(Records from a data collection)
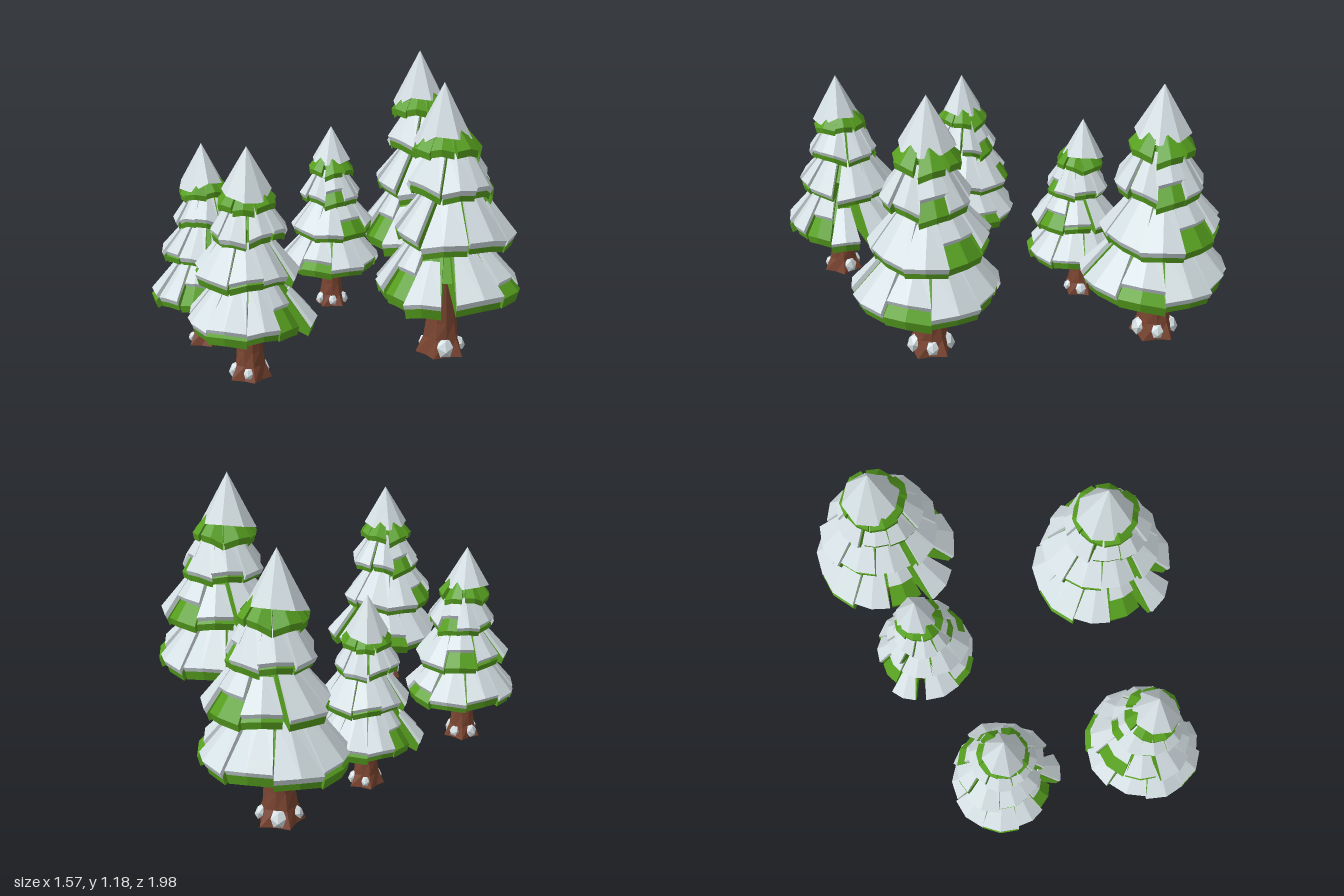
import * as THREE from 'three';

const mat = (name, color) => {
  const m = new THREE.MeshStandardMaterial({ color, flatShading: true });
  m.name = name;
  return m;
};

// Deterministic variation in the range -1..1
const vary = (n) => Math.sin(n * 12.9898 + 4.1) * Math.cos(n * 7.233);

// Closed solid from columns; each column is a convex outline of [radius, y, angle]
function loft(columns) {
  const pos = [];
  const pts = columns.map((col) => col.map(([r, y, a]) => [r * Math.sin(a), y, r * Math.cos(a)]));
  const tri = (p, q, r) => pos.push(...p, ...q, ...r);
  for (let c = 0; c < pts.length - 1; c++) {
    const p = pts[c], q = pts[c + 1], n = p.length;
    for (let i = 0; i < n; i++) {
      const j = (i + 1) % n;
      tri(p[i], p[j], q[j]);
      tri(p[i], q[j], q[i]);
    }
  }
  const first = pts[0], last = pts[pts.length - 1];
  for (let i = 1; i < first.length - 1; i++) {
    tri(first[0], first[i + 1], first[i]);
    tri(last[0], last[i], last[i + 1]);
  }
  const g = new THREE.BufferGeometry();
  g.setAttribute('position', new THREE.Float32BufferAttribute(pos, 3));
  g.computeVertexNormals();
  return g;
}

// Three columns across a bough: the middle stands proud, roll tips it sideways.
// profileAt gives inner top, outer top, outer bottom, inner bottom as [radius, y].
function bough(angle, halfWidth, innerWidth, roll, profileAt) {
  return loft([-1, 0, 1].map((s) =>
    profileAt(s === 0 ? 1.03 : 1, (s === 0 ? 0.006 : -0.006) + s * roll)
      .map(([r, y], i) => [r, y, angle + s * (i === 1 || i === 2 ? halfWidth : innerWidth)])));
}

// Tiers from the ground up. Boughs: [angle, rim radius, half width, snow start, snow end]
const ring = (n, r, spread, bare, turn, seed) => Array.from({ length: n }, (_, i) => [
  turn + (i / n) * Math.PI * 2 + 0.1 * vary(i + seed),
  r * (1 + 0.08 * vary(i * 3 + seed)),
  (Math.PI / n) * (0.95 + 0.13 * vary(i * 5 + seed)),
  0.22 + 0.2 * vary(i * 7 + seed),
  bare.includes(i) ? spread : 0.99 + 0.05 * vary(i * 2 + seed),
]);

const TIERS = [
  {
    y: 0.293, rTop: 0.08, yTop: 0.55, lip: 0.042, x: 0.01, z: 0,
    boughs: [
      [0, 0.305, 0.25, 0.45, 1], [0.8, 0.3, 0.35, 0.35, 1.02], [1.5, 0.308, 0.33, 0.3, 0.84],
      [2.2, 0.285, 0.37, 0.35, 1.02], [2.95, 0.272, 0.36, 0.15, 1], [3.68, 0.278, 0.36, 0.32, 1.02],
      [4.4, 0.29, 0.36, 0.15, 0.95], [5.06, 0.26, 0.3, 0.3, 1.02], [5.68, 0.255, 0.28, 0.15, 0.66],
    ],
  },
  { y: 0.51, rTop: 0.065, yTop: 0.74, lip: 0.032, x: 0.04, z: -0.02, boughs: ring(8, 0.235, 0.68, [3], 0.1, 2) },
  { y: 0.705, rTop: 0.05, yTop: 0.9, lip: 0.028, x: 0.032, z: 0, boughs: ring(8, 0.17, 0.7, [2], 0.45, 6) },
];
// Snowless skirt under the cap
const SKIRT = {
  y: 0.868, rTop: 0.035, yTop: 1.0, lip: 0.03, x: 0.012, z: 0,
  boughs: ring(7, 0.138, 1, [], 0.2, 9),
};

function buildTier(tier, index, m, snowy) {
  const g = new THREE.Group();
  g.name = snowy ? 'tier' + (index + 1) : 'topSkirt';
  g.position.set(tier.x, 0, tier.z);
  const add = (geo, material, name) => {
    const mesh = new THREE.Mesh(geo, material);
    mesh.name = name;
    g.add(mesh);
    return mesh;
  };
  // Core that fills the gaps between boughs
  const maxR = Math.max(...tier.boughs.map((b) => b[1]));
  const coreY = tier.y + (tier.yTop - tier.y) * 0.3;
  const core = add(new THREE.CylinderGeometry(tier.rTop * 0.8, maxR * 0.66, tier.yTop - coreY, 9), m.green, 'foliageCore');
  core.position.y = (tier.yTop + coreY) / 2 - 0.015;

  tier.boughs.forEach(([a, r, w, s0, s1], i) => {
    const y = tier.y + 0.016 * vary(i * 4 + index);
    const roll = 0.016 * vary(i * 6 + index + 2);
    // Green wedge with a thick rim and a hollowed underside
    add(bough(a, w, w, roll, (k, lift) => [
      [tier.rTop, tier.yTop], [r * k, y + lift],
      [r * k * 0.96, y + lift - tier.lip], [0.04, tier.y + 0.04],
    ]), m.green, 'bough');
    if (!snowy) return;
    // Snow slab on the upper face, narrowing where it starts further down
    add(bough(a, w * 1.0, w * (1.02 - s0 * 0.6), roll, (k, lift) => {
      const at = (t, h) => [
        tier.rTop + (r * k - tier.rTop) * t + h * 0.5,
        tier.yTop + (y + lift - tier.yTop) * t + h,
      ];
      return [at(s0, 0.016), at(s1, 0.02), at(s1, -0.006), at(s0, -0.01)];
    }), m.snow, 'boughSnow');
  });
  return g;
}

function buildTree(m) {
  const tree = new THREE.Group();

  // Trunk flaring into root lobes
  const trunkGeo = new THREE.CylinderGeometry(0.052, 0.068, 0.42, 10, 6);
  trunkGeo.translate(0, 0.21, 0);
  const p = trunkGeo.attributes.position;
  for (let i = 0; i < p.count; i++) {
    const y = p.getY(i), a = Math.atan2(p.getX(i), p.getZ(i));
    const flare = Math.max(0, 1 - y / 0.14);
    const k = 1 + flare * flare * (0.32 + 0.22 * Math.cos(5 * a));
    p.setX(i, p.getX(i) * k);
    p.setZ(i, p.getZ(i) * k);
  }
  trunkGeo.computeVertexNormals();
  const trunk = new THREE.Mesh(trunkGeo, m.bark);
  trunk.name = 'trunk';
  tree.add(trunk);

  // Snow clumps banked against the roots: angle, radius, size
  [[0.5, 0.07, 0.046], [1.9, 0.076, 0.034], [3.3, 0.074, 0.042], [4.7, 0.078, 0.03]].forEach(([a, r, s]) => {
    const clump = new THREE.Mesh(new THREE.IcosahedronGeometry(s, 0), m.snow);
    clump.name = 'rootSnow';
    clump.position.set(r * Math.sin(a), 0.04, r * Math.cos(a));
    clump.rotation.set(-0.4, a, 0, 'YXZ');
    clump.scale.set(0.85, 0.95, 0.6);
    tree.add(clump);
  });

  TIERS.forEach((t, i) => tree.add(buildTier(t, i, m, true)));
  tree.add(buildTier(SKIRT, TIERS.length, m, false));

  // Snow cap with an uneven rim
  const capGeo = new THREE.ConeGeometry(0.119, 0.222, 8);
  capGeo.translate(0, 1.019, 0);
  const c = capGeo.attributes.position;
  for (let i = 0; i < c.count; i++) {
    const r = Math.hypot(c.getX(i), c.getZ(i));
    if (r < 0.01) continue;
    const k = (Math.round(Math.atan2(c.getX(i), c.getZ(i)) / (Math.PI / 4)) + 8) % 8;
    const stretch = 1 + 0.08 * vary(k + 11);
    c.setXYZ(i, c.getX(i) * stretch, c.getY(i) + 0.03 * vary(k + 3), c.getZ(i) * stretch);
  }
  capGeo.computeVertexNormals();
  const cap = new THREE.Mesh(capGeo, m.snow);
  cap.name = 'snowCap';
  tree.add(cap);
  return tree;
}

export function createModel() {
  const m = {
    green: mat('foliageGreen', 0x57a01f),
    snow: mat('snowWhite', 0xd4dfe3),
    bark: mat('barkBrown', 0x7a4430),
  };
  const model = new THREE.Group();
  model.name = 'snowyTrees';
  // x, base y, z, height, turn
  [
    [0.475, 0.06, 0.16, 1.13, 0.06],
    [0.04, 0.02, -0.705, 1.135, 0.03],
    [-0.11, 0.07, 0.745, 0.93, 1.95],
    [-0.55, 0.005, 0.3, 0.875, 0.8],
    [-0.235, 0.03, -0.325, 0.825, -1.4],
  ].forEach(([x, y, z, h, turn], i) => {
    const tree = buildTree(m);
    tree.name = 'tree' + (i + 1);
    tree.position.set(x, y, z);
    tree.rotation.y = turn;
    tree.scale.setScalar(h / 1.13);
    model.add(tree);
  });
  return model;
}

● **What you have to do**: When a line in the records above contains the word "columns", copy it.

● **The answer**:
// Closed solid from columns; each column is a convex outline of [radius, y, angle]
function loft(columns) {
  const pts = columns.map((col) => col.map(([r, y, a]) => [r * Math.sin(a), y, r * Math.cos(a)]));
// Three columns across a bough: the middle stands proud, roll tips it sideways.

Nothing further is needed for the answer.